_Aim of the exercise_: Among the entries that follow, the required portion opens with the line containing "span(turret, 'turretStripe', rust, -0.41, 0.06, 1.25, 1.295, s" and closes with the line containing "1.355, -0.085, 0.085);". Give that portion again exactly, and nothing else.

--------

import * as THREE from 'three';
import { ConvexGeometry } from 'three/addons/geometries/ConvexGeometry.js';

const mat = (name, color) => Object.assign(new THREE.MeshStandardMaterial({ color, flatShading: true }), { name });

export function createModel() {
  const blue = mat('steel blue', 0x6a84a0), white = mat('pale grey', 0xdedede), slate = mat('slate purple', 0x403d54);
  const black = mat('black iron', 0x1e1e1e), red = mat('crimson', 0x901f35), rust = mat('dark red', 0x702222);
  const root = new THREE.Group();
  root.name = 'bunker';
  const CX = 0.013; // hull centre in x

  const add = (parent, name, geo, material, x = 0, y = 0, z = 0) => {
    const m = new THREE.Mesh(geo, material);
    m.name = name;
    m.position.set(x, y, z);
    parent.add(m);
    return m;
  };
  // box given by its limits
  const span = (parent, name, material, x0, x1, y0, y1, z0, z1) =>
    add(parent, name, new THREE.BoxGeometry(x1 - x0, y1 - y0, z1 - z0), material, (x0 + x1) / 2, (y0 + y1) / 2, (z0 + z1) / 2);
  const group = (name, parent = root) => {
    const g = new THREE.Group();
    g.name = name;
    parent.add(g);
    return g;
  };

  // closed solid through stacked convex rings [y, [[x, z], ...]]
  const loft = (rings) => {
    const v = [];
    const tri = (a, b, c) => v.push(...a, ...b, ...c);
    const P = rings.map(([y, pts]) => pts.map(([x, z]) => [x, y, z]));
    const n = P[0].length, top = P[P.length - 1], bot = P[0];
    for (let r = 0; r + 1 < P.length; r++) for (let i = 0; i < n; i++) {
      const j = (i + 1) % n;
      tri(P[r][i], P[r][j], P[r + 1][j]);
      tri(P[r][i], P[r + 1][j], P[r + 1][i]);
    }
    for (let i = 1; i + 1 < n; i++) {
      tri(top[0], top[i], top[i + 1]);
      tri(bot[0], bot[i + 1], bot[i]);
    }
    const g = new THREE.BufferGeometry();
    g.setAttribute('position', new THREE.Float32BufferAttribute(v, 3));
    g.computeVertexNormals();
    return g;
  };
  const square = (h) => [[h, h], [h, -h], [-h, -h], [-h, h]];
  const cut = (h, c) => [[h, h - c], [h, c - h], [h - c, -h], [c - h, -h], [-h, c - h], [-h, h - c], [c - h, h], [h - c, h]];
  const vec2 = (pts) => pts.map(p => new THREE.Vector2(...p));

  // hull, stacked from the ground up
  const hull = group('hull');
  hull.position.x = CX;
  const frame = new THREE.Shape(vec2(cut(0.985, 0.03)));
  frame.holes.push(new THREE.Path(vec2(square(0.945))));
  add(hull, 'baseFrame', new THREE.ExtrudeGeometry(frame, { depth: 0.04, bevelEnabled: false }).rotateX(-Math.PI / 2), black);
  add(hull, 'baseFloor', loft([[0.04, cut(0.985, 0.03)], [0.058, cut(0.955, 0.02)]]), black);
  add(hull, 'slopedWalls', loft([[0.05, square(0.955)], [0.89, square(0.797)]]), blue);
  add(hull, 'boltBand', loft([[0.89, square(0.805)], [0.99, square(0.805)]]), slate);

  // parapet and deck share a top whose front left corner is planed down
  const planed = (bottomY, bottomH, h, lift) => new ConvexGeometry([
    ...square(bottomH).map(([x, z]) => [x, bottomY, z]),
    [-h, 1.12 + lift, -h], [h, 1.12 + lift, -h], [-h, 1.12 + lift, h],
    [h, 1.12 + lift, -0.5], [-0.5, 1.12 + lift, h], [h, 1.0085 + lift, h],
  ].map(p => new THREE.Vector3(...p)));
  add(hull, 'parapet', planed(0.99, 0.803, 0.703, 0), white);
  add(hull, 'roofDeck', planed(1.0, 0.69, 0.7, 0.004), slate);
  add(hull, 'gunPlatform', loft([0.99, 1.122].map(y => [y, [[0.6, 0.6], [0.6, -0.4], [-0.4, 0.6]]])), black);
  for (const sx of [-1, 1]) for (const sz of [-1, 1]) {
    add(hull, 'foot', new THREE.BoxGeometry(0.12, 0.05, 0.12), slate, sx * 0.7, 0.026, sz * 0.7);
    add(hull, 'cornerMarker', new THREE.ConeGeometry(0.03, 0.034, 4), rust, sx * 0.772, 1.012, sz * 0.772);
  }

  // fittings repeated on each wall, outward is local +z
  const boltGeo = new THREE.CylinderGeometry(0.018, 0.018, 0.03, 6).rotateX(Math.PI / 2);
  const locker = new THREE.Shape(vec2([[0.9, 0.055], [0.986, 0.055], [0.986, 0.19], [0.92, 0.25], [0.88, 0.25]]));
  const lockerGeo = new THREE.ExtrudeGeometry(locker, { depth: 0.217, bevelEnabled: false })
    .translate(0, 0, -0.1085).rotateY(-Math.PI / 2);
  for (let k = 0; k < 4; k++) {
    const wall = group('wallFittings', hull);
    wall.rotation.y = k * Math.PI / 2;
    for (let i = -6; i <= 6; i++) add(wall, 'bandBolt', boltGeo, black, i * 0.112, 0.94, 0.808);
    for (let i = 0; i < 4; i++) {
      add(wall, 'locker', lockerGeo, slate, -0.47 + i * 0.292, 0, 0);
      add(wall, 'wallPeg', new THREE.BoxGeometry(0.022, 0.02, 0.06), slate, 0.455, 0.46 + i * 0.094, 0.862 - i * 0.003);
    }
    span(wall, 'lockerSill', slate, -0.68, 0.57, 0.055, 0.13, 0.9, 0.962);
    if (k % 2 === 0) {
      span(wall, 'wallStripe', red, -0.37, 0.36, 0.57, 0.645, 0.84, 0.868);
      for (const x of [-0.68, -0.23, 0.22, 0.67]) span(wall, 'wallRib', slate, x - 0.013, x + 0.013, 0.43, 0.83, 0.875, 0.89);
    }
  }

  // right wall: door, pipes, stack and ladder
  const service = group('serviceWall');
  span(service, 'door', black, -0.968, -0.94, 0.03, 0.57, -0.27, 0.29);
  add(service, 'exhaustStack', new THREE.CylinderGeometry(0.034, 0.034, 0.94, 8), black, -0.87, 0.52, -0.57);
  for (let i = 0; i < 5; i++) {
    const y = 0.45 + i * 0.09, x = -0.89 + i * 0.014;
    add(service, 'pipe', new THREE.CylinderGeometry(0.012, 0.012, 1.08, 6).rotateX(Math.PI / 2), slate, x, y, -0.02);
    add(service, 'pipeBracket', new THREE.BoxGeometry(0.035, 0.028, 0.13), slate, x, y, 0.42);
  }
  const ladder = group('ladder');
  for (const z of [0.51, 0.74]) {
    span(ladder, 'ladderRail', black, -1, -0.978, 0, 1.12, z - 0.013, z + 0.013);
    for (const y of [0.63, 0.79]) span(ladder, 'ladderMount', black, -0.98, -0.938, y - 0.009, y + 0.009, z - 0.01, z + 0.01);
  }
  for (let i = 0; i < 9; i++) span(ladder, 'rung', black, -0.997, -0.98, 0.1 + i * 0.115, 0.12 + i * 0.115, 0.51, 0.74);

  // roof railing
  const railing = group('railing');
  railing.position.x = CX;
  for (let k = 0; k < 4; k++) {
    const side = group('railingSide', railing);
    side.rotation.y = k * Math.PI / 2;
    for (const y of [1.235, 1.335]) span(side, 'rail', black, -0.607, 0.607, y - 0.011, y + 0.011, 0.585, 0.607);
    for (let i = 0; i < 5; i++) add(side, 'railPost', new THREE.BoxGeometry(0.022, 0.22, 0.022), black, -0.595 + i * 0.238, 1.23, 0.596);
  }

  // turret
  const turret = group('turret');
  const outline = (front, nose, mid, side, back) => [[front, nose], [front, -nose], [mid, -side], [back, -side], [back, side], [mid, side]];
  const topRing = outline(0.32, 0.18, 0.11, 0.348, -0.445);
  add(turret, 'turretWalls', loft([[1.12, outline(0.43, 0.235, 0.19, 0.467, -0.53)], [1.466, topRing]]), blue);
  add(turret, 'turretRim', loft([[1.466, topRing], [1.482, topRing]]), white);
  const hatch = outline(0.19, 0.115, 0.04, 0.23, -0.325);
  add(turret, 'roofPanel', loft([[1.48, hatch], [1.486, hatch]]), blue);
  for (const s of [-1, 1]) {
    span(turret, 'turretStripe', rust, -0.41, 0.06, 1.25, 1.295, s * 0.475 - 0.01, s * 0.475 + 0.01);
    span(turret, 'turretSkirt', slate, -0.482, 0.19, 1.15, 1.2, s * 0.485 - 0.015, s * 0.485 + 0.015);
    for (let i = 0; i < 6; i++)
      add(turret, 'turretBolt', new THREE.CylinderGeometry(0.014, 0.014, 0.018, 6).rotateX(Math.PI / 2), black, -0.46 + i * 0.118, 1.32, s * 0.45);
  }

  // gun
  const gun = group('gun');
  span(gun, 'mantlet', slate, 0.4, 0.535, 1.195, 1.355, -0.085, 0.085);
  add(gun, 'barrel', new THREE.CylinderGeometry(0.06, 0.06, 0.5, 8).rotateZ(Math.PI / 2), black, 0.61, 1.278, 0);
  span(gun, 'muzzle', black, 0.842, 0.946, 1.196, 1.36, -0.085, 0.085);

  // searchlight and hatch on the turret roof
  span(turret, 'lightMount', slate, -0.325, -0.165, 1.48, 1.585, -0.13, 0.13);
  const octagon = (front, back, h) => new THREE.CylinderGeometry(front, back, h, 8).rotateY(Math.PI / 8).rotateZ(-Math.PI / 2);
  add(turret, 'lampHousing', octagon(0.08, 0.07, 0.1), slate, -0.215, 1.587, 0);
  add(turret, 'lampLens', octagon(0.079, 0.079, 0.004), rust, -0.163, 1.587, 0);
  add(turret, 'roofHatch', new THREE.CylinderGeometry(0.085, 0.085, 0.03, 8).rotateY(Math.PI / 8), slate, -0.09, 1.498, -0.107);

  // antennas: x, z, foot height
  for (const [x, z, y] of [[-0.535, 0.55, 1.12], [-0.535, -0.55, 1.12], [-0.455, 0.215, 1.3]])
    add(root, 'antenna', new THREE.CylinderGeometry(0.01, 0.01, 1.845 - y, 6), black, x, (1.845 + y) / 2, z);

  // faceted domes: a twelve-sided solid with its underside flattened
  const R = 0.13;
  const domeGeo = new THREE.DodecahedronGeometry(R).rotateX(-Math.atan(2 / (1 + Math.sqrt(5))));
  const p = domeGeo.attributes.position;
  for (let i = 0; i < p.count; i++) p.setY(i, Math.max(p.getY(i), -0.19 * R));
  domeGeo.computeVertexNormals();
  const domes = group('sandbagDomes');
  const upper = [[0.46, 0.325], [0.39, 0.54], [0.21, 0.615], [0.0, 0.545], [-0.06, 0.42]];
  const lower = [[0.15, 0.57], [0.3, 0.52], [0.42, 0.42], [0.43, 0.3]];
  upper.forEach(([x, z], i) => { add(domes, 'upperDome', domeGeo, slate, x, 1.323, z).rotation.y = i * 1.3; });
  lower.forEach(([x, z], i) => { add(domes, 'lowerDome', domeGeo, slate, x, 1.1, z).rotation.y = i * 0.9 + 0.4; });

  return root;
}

--------

_Result_:
    span(turret, 'turretStripe', rust, -0.41, 0.06, 1.25, 1.295, s * 0.475 - 0.01, s * 0.475 + 0.01);
    span(turret, 'turretSkirt', slate, -0.482, 0.19, 1.15, 1.2, s * 0.485 - 0.015, s * 0.485 + 0.015);
    for (let i = 0; i < 6; i++)
      add(turret, 'turretBolt', new THREE.CylinderGeometry(0.014, 0.014, 0.018, 6).rotateX(Math.PI / 2), black, -0.46 + i * 0.118, 1.32, s * 0.45);
  }

  // gun
  const gun = group('gun');
  span(gun, 'mantlet', slate, 0.4, 0.535, 1.195, 1.355, -0.085, 0.085);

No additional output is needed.